↑Anthropology Matters ↑8(2) is out, a special issue dedicated to “From play to knowledge”. That’s what I waited for, a professional legitimization of my learning Q3A-trickjumping, published in a respected journal of anthropology. Listen to the ↑editorial [emphasis mine]:
It is our great pleasure to introduce this themed issue of Anthropology Matters. The five articles assembled here developed out of a workshop held at the University of Manchester, which set out to explore the role of play in ethnographic research and its transformation into different forms of knowledge. The impetus for this event had been provided by the fact that the process of conducting ethnographic research is commonly referred to as ‘fieldwork’. And yet, in our fieldsites, some of us have spent considerable amounts of time playing football or learning to dance. This irony sparked off a series of questions: Could such enjoyable pastimes really be considered a kind of work? Conversely, could any activities that were taken seriously by their practitioners be seen to be nothing but a form of play? How did the meanings of play and of work differ cross-culturally? What sorts of skills were necessary to play competently and successfully? Could play be used as a research technique? And finally, how could knowledge gained of and through play be incorporated into standard academic formats?

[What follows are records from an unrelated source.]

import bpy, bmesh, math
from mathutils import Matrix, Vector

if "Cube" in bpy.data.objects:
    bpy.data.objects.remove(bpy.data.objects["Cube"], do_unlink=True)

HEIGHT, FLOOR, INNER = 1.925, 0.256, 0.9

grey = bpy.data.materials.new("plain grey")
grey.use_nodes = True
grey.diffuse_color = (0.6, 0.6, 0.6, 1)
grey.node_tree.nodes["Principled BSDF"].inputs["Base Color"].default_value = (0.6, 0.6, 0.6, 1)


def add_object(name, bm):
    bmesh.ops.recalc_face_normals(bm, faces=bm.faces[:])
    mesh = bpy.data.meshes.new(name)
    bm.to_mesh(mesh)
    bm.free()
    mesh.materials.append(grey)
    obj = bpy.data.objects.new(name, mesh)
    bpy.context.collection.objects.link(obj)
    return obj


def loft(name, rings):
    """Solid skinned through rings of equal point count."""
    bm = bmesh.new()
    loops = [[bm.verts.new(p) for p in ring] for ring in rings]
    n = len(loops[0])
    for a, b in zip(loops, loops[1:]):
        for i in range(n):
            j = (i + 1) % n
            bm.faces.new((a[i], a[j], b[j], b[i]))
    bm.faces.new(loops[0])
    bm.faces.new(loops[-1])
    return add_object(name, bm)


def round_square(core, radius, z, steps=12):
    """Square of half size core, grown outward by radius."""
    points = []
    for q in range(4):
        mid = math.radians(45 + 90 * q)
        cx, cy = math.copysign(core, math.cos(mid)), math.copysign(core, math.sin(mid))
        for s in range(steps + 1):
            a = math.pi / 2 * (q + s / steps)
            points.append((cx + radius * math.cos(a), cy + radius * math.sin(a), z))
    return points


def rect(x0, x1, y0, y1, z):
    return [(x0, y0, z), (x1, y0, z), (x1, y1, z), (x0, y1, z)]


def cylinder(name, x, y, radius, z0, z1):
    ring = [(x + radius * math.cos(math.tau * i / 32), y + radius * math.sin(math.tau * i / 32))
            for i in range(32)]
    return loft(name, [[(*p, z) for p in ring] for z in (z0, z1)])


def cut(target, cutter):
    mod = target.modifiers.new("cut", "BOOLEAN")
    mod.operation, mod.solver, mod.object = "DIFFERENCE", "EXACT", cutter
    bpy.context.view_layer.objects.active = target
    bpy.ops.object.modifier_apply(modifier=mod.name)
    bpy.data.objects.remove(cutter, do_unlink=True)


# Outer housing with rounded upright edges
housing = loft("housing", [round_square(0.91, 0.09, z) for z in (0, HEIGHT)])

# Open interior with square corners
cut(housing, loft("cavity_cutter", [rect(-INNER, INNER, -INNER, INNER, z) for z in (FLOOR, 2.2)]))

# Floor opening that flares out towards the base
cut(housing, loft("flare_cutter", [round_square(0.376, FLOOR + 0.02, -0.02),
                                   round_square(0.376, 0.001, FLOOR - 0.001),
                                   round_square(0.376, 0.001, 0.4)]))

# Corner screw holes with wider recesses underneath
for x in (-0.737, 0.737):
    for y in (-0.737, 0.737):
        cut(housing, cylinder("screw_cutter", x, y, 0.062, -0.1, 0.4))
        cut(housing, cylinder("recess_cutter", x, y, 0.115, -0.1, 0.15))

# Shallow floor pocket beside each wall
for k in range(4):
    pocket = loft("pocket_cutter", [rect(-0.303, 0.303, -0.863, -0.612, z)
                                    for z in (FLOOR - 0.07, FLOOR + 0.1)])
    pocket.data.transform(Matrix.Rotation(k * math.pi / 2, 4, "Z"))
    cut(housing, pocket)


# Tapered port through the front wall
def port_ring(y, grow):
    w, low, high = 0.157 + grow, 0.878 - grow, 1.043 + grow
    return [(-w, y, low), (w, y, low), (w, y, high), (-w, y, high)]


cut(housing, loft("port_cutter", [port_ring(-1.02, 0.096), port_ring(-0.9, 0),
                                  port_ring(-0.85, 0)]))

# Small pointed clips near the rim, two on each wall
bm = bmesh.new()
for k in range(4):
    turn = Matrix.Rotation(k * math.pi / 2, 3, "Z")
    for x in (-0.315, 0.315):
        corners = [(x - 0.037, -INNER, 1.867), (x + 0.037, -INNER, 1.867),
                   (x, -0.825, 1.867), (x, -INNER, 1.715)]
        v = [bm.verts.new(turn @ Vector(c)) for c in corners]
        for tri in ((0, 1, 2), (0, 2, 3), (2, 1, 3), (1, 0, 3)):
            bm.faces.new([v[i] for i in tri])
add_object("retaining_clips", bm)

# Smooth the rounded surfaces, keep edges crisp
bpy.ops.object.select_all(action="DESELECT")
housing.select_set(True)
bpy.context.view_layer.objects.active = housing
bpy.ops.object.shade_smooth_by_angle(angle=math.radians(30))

By the way, just to complement today’s earlier entry, Anthropology Matters is completely online for free, every article both in .html and as .pdf …
via entry at antropologi.info—tnx Lorenz